     James’ goal when she left for Paris was to write four books. She found herself mostly writing Facebook posts, and this book is a compendium of those, some of which have become extended essays. The tone of the entire book is light, and her family stories are often amusing, especially those revolving around her daughter’s transcontinental school shenanigans.
     In general, she puts the best face on their family’s adjustment to another culture.  The stress is apparent only a couple of times, and even then laughter prevails. Of family plans to visit the catacombs, she writes:
Me, at breakfast, to Alessandro: “The catacombs sound so interesting! In 1741, a man wandered off, and his body wasn’t found for nine years. Let’s take the children this afternoon.” Moment of silence…then gales of laughter.
Later, she relates the stressful account of a family trip to the Loire valley to celebrate their son’s birthday.  The trip exposed some marital tension and ended up giving James herself flashbacks to a terrible summer when her parents were splitting and her father provided only beef tongue for his adolescent daughters’ lunches.
     I appreciated James’ love of chocolate, her writer’s eye for the small details of Parisian life (the pink shirted bankers, the grooved limestone facades of the buildings in her neighborhood, the city light that penetrated the curtains of her apartment), and her ability to tell a story without making everything a morality play.
     Yes, there is something to learn from her book. For theatregoers, it may well be “…once the main character is dead, the play is over.”  For all of us, it is to go where you want to go while you can, emotionally and physically.  James writes, finally, and without any fatalistic overtone, “So this book is my phone call---not from the top of a mountain, or even the top of the Eiffel Tower; the “here” is negotiable. It’s so beautiful here. You must come before you die.”

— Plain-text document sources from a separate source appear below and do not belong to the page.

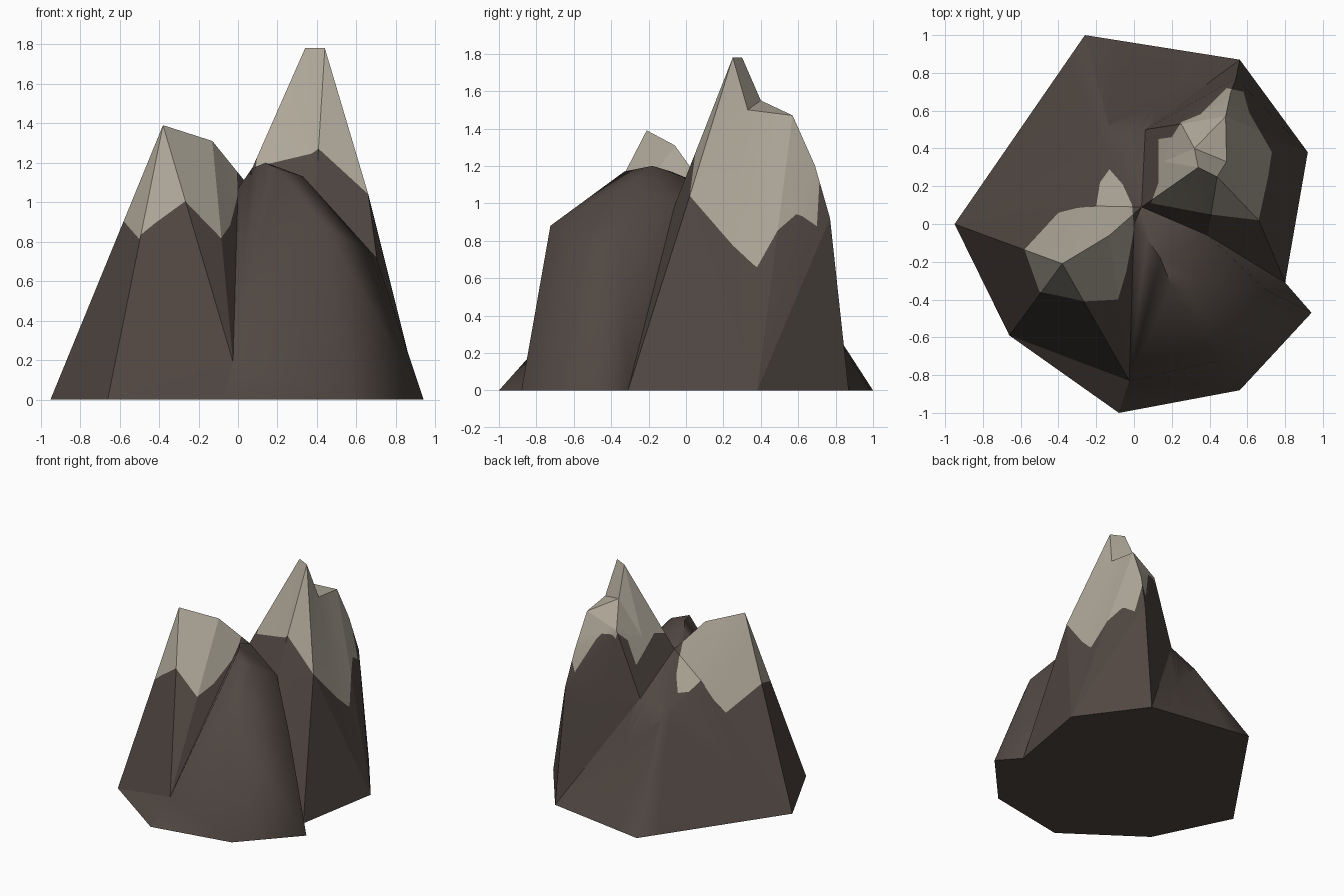
import bpy, bmesh
from mathutils import Vector

if "Cube" in bpy.data.objects:
    bpy.data.objects.remove(bpy.data.objects["Cube"])

# Named corner points of the mountain (lower case = base outline)
P = dict(
    a=(-.95, 0, 0), b=(-.26, 1, 0), c=(.56, .87, 0), d=(.92, .38, 0), e=(.80, -.31, 0),
    f=(.94, -.47, 0), g=(.56, -.88, 0), h=(-.08, -1, 0), i=(-.66, -.59, 0),
    # left peak and back slope
    L=(-.38, -.21, 1.39), J=(-.13, -.06, 1.31), N=(-.20, .095, .91), O=(0, 0, 1.07),
    F=(-.025, -.83, .19), A=(.04, .09, 1.10), M=(-.14, .52, .74), B=(.06, .50, .85),
    # front hump
    Q=(.07, -.08, 1.17), P=(.14, -.18, 1.20), C=(.20, -.33, 1.17), D=(.33, -.28, 1.13),
    V=(.39, -.06, .99), I=(.70, -.35, .72), H=(.44, -.725, .88),
    # right peak
    E=(.44, .25, 1.78), G=(.34, .30, 1.78), X=(.49, .33, 1.50), W=(.32, .40, 1.55),
    S=(.485, .57, 1.47), U=(.51, .69, 1.20), T=(.54, .77, .92), K=(.66, .02, 1.04),
    Y=(.25, .53, 1.36), Z=(.16, .33, 1.25),
)

# Plan outlines of the two snow caps
LEFT_SNOW = [(-.58, -.135), (-.50, -.36), (-.42, -.375), (-.26, -.41), (-.085, -.40),
             (-.04, -.25), (0, -.03), (-.01, .10), (-.06, .21), (-.13, .29), (-.18, .22),
             (-.20, .095), (-.30, .085), (-.40, .06)]
RIGHT_SNOW = [(.09, .11), (.13, .22), (.13, .45), (.20, .46), (.25, .54), (.35, .58),
              (.49, .72), (.58, .70), (.61, .59), (.73, .38), (.71, .25), (.66, .02),
              (.41, .05)]


def material(name, col):
    m = bpy.data.materials.new(name)
    m.diffuse_color = (*col, 1)
    m.use_nodes = True
    m.node_tree.nodes["Principled BSDF"].inputs["Base Color"].default_value = m.diffuse_color
    return m


ROCK = material("brown_rock", (.082, .064, .055))
SNOW = material("pale_snow", (.43, .39, .32))


def inside(p, poly):
    hit = False
    for (x1, y1), (x2, y2) in zip(poly, poly[1:] + poly[:1]):
        if (y1 > p.y) != (y2 > p.y) and p.x < x1 + (p.y - y1) * (x2 - x1) / (y2 - y1):
            hit = not hit
    return hit


def build(name, faces, core, smooth_angle=0.0, snow=None):
    """Faces are words of point letters, turned to look away from the core."""
    bm = bmesh.new()
    verts = {k: bm.verts.new(P[k]) for k in sorted(set(faces.replace(" ", "")))}
    for word in faces.split():
        bm.faces.new([verts[k] for k in word])
    bm.normal_update()
    for fc in bm.faces:
        if fc.normal.dot(fc.calc_center_median() - Vector(core)) < 0:
            fc.normal_flip()
    bm.normal_update()
    # keep hard ridges, smooth the gentle folds
    for fc in bm.faces:
        fc.smooth = smooth_angle > 0
    for ed in bm.edges:
        ed.smooth = len(ed.link_faces) == 2 and ed.calc_face_angle(3.0) < smooth_angle
    # cut the snow line into the faces
    if snow:
        for p, q in zip(snow, snow[1:] + snow[:1]):
            normal = (q[1] - p[1], p[0] - q[0], 0)
            bmesh.ops.bisect_plane(bm, geom=bm.verts[:] + bm.edges[:] + bm.faces[:],
                                   dist=1e-5, plane_co=(*p, 0), plane_no=normal)
        for fc in bm.faces:
            fc.material_index = int(inside(fc.calc_center_median(), snow))
    me = bpy.data.meshes.new(name)
    bm.to_mesh(me)
    bm.free()
    me.materials.append(ROCK)
    me.materials.append(SNOW)
    ob = bpy.data.objects.new(name, me)
    bpy.context.collection.objects.link(ob)
    return ob


build("left_peak", "aLN LJN NJA JOA JFO LFJ LiF aiL ihF", (-.35, -.2, .4), .35, LEFT_SNOW)
build("back_slope", "baM aNM NAM MAB MBc Mcb", (-.1, 0, .1), 1.0, LEFT_SNOW)
build("front_hump", "hgF FgH FHC FCP FPQ FQO gfH fIH HID HDC IVD PCD PDV PVA QPA OQA feI eVI",
      (.3, -.35, .4), 1.3)
build("right_peak", "GAV GVE EVK VeK Ked EKX KdX XdS SdU UdT Tdc SUY UTY TBY TcB "
      "WSY XSW EXW EWG WYZ WZG GZA ZBA ZYB", (.45, .3, .5), .2, RIGHT_SNOW)
build("underside", "abcdefghi", (0, 0, .5))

     Again, a book I enjoyed, and one that made me reflect more than most.  But not a book I feel I need to keep. I will pass it on to someone or trade it in for another.

     James also writes popular romantic fiction and her website can be found here.